» Records for the exercise

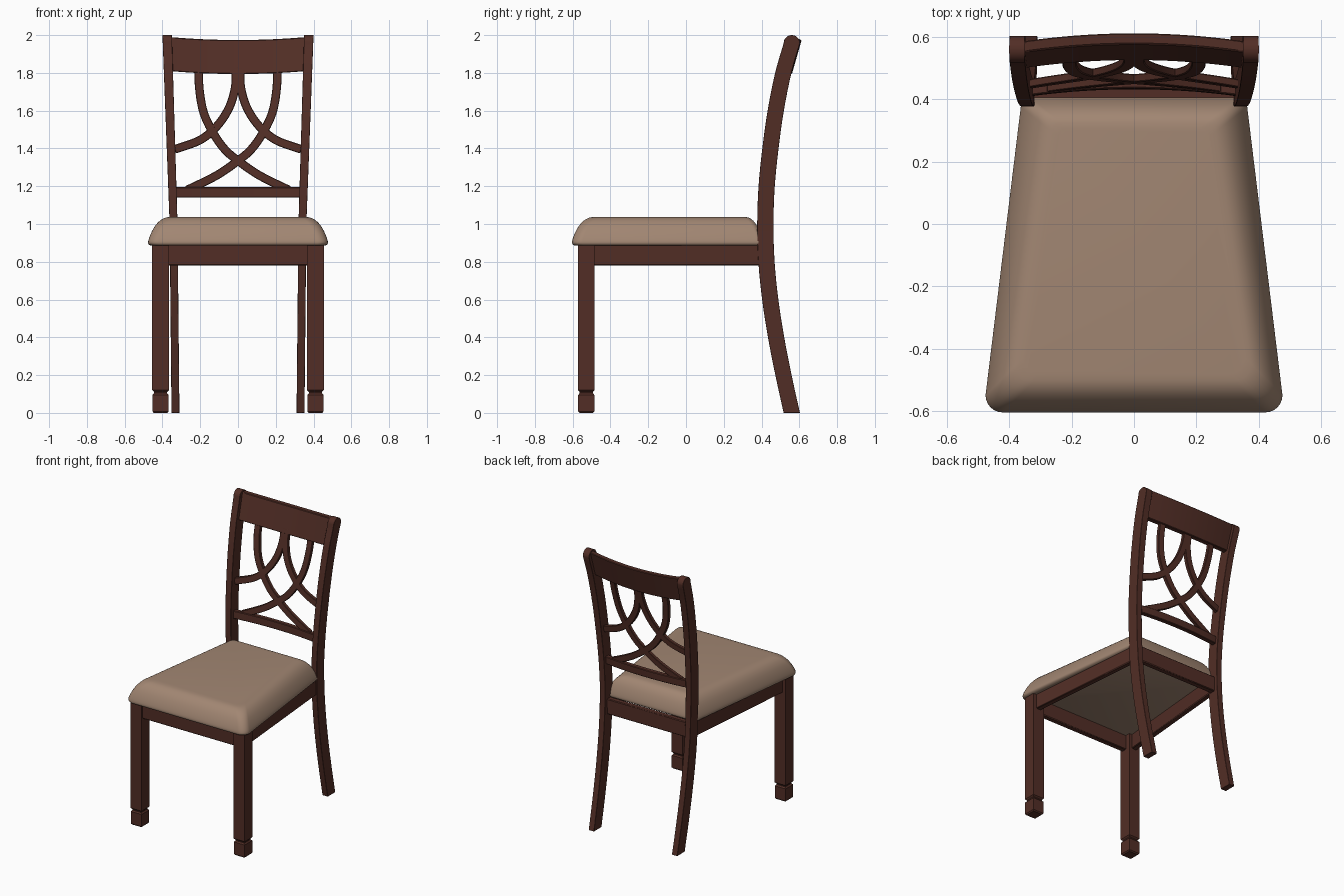
import bpy, bmesh, math
from mathutils import Vector

cube = bpy.data.objects.get("Cube")
if cube:
    bpy.data.objects.remove(cube, do_unlink=True)


def material(name, color):
    m = bpy.data.materials.new(name)
    m.use_nodes = True
    m.diffuse_color = color
    m.node_tree.nodes["Principled BSDF"].inputs["Base Color"].default_value = color
    return m


WOOD = material("dark wood", (0.084, 0.027, 0.019, 1))
FABRIC = material("taupe fabric", (0.36, 0.24, 0.17, 1))


def spline(points, steps=6):
    """Catmull-Rom curve through the points."""
    p = [Vector(q) for q in points]
    p = [2 * p[0] - p[1]] + p + [2 * p[-1] - p[-2]]
    out = []
    for a, b, c, d in zip(p, p[1:], p[2:], p[3:]):
        for i in range(steps):
            t = i / steps
            out.append(0.5 * (2 * b + (c - a) * t + (2 * a - 5 * b + 4 * c - d) * t**2
                              + (3 * b - a - 3 * c + d) * t**3))
    return out + [p[-2]]


def loft(name, rings, mat=WOOD, bevel=0.0):
    """Skin a list of equal rings and cap both ends."""
    bm = bmesh.new()
    rows = [[bm.verts.new(v) for v in ring] for ring in rings]
    n = len(rows[0])
    for a, b in zip(rows, rows[1:]):
        for i in range(n):
            j = (i + 1) % n
            bm.faces.new((a[i], a[j], b[j], b[i]))
    bm.faces.new(rows[0][::-1])
    bm.faces.new(rows[-1])
    bmesh.ops.recalc_face_normals(bm, faces=bm.faces)
    me = bpy.data.meshes.new(name)
    bm.to_mesh(me)
    bm.free()
    me.materials.append(mat)
    ob = bpy.data.objects.new(name, me)
    bpy.context.collection.objects.link(ob)
    if bevel:
        mod = ob.modifiers.new("soft edges", "BEVEL")
        mod.width = bevel
        mod.limit_method = "ANGLE"
        mod.angle_limit = math.radians(40)
    bpy.ops.object.select_all(action="DESELECT")
    ob.select_set(True)
    bpy.context.view_layer.objects.active = ob
    bpy.ops.object.shade_smooth_by_angle(angle=math.radians(35))
    return ob


def rect(x0, x1, y0, y1, z):
    return [(x0, y0, z), (x1, y0, z), (x1, y1, z), (x0, y1, z)]


# Side curve of the back posts as (y, z)
POST = spline([(0.560, 0), (0.516, 0.2), (0.477, 0.4), (0.446, 0.6), (0.426, 0.8), (0.42, 1.0),
               (0.427, 1.2), (0.447, 1.4), (0.475, 1.6), (0.515, 1.8), (0.560, 1.957)], 4)
R = 0.043


def post_y(z):
    for a, b in zip(POST, POST[1:]):
        if z <= b.y:
            return a.x + (b.x - a.x) * (z - a.y) / (b.y - a.y)
    return POST[-1].x + (z - POST[-1].y) * 0.28


def back_y(x, z):
    """Bowed surface shared by the rails and lattice."""
    return post_y(z) + 0.025 * (1 - (x / 0.35) ** 2)


def post_x(z):
    inner = 0.31 + 0.01 * min(z, 1) + 0.03 * max(z - 1, 0)
    return inner, inner + 0.042 + 0.008 * max(z - 1, 0)


def ribbon(name, path, width, depth):
    """Flat strip following (x, z) points on the bowed back surface."""
    rings = []
    for i, p in enumerate(path):
        t = (path[min(i + 1, len(path) - 1)] - path[max(i - 1, 0)]).normalized()
        n = Vector((-t.y, t.x)) * width / 2
        ring = []
        for s, d in ((-1, -1), (1, -1), (1, 1), (-1, 1)):
            q = p + n * s
            ring.append((q.x, back_y(q.x, q.y) + d * depth / 2, q.y))
        rings.append(ring)
    loft(name, rings, WOOD, 0.003)


# Parts that come in left and right pairs
for side, s in (("left", 1), ("right", -1)):
    # Back post with a rounded top
    rings = []
    for y, z in POST:
        a, b = post_x(z)
        rings.append(rect(s * a, s * b, y - R, y + R, z))
    for k in range(1, 9):
        ang = math.radians(k * 11)
        z = POST[-1].y + R * math.sin(ang)
        a, b = post_x(z)
        c = R * math.cos(ang)
        rings.append(rect(s * a, s * b, POST[-1].x - c, POST[-1].x + c, z))
    loft(side + "_back_post", rings, WOOD, 0.004)

    # Front leg with a grooved foot block
    rings = []
    for z, h in ((0, 0.036), (0.008, 0.043), (0.095, 0.043), (0.104, 0.035),
                 (0.111, 0.035), (0.12, 0.044), (0.89, 0.044)):
        rings.append(rect(s * 0.41 - h, s * 0.41 + h, -0.528 - h, -0.528 + h, z))
    loft(side + "_front_leg", rings, WOOD)

    # Side apron, narrowing to the back
    rings = []
    for y, x in ((-0.50, 0.43), (0.41, 0.35)):
        a, b = s * (x - 0.04), s * x
        rings.append([(a, y, 0.78), (b, y, 0.78), (b, y, 0.89), (a, y, 0.89)])
    loft(side + "_side_apron", rings, WOOD, 0.005)

    # Lattice strands
    outer = [(-0.207, 1.83), (-0.205, 1.72), (-0.182, 1.59), (-0.13, 1.48),
             (-0.07, 1.395), (0, 1.335), (0.1, 1.265), (0.2, 1.213), (0.27, 1.18)]
    inner = [(-0.012, 1.83), (-0.014, 1.73), (-0.045, 1.62), (-0.11, 1.52),
             (-0.2, 1.445), (-0.335, 1.395)]
    for label, pts in (("crossing", outer), ("center", inner)):
        ribbon(side + "_" + label + "_strand", spline([(x * s, z) for x, z in pts], 5), 0.045, 0.026)

# Front and back aprons
for name, x, y0, y1 in (("front_apron", 0.38, -0.56, -0.52), ("back_apron", 0.325, 0.40, 0.44)):
    loft(name, [rect(-x, x, y0, y1, 0.78), rect(-x, x, y0, y1, 0.89)], WOOD, 0.005)


def rail(name, half, low, high, dip, depth):
    """Bowed cross rail between the posts."""
    rings = []
    for i in range(21):
        u = i / 10 - 1
        x, sag = u * half, dip * (1 - u * u)
        ring = []
        for z, d in ((low, -1), (low, 1), (high, 1), (high, -1)):
            ring.append((x, back_y(x, z) + d * depth / 2, z - sag))
        rings.append(ring)
    loft(name, rings, WOOD, 0.004)


rail("top_rail", 0.365, 1.81, 1.99, 0.016, 0.036)
rail("lower_rail", 0.33, 1.14, 1.195, 0, 0.034)


# Tapered cushion with rounded corners and a domed edge
def cushion_ring(inset, z):
    front, back = (0.475 - inset, -0.603 + inset), (0.362 - inset, 0.405 - inset * 0.8)
    ring = []
    for cx, cy, radius, start in ((front[0], front[1], 0.055, -90), (back[0], back[1], 0.03, 0),
                                  (-back[0], back[1], 0.03, 90), (-front[0], front[1], 0.055, 180)):
        ox = cx - math.copysign(radius, cx)
        oy = cy - math.copysign(radius, cy)
        for k in range(7):
            a = math.radians(start + k * 15)
            ring.append((ox + radius * math.cos(a), oy + radius * math.sin(a), z))
    return ring


EDGE = spline([(0.014, 0.885), (0.002, 0.893), (0.0, 0.91), (0.014, 0.95), (0.036, 0.99),
               (0.062, 1.018), (0.09, 1.033), (0.12, 1.038)], 3)
loft("seat_cushion", [cushion_ring(i, z) for i, z in EDGE], FABRIC)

» Exercise aim
Give back the line containing "# Tapered cushion" and all the lines after it through the end of the records, unchanged.

» Completed task
# Tapered cushion with rounded corners and a domed edge
def cushion_ring(inset, z):
    front, back = (0.475 - inset, -0.603 + inset), (0.362 - inset, 0.405 - inset * 0.8)
    ring = []
    for cx, cy, radius, start in ((front[0], front[1], 0.055, -90), (back[0], back[1], 0.03, 0),
                                  (-back[0], back[1], 0.03, 90), (-front[0], front[1], 0.055, 180)):
        ox = cx - math.copysign(radius, cx)
        oy = cy - math.copysign(radius, cy)
        for k in range(7):
            a = math.radians(start + k * 15)
            ring.append((ox + radius * math.cos(a), oy + radius * math.sin(a), z))
    return ring


EDGE = spline([(0.014, 0.885), (0.002, 0.893), (0.0, 0.91), (0.014, 0.95), (0.036, 0.99),
               (0.062, 1.018), (0.09, 1.033), (0.12, 1.038)], 3)
loft("seat_cushion", [cushion_ring(i, z) for i, z in EDGE], FABRIC)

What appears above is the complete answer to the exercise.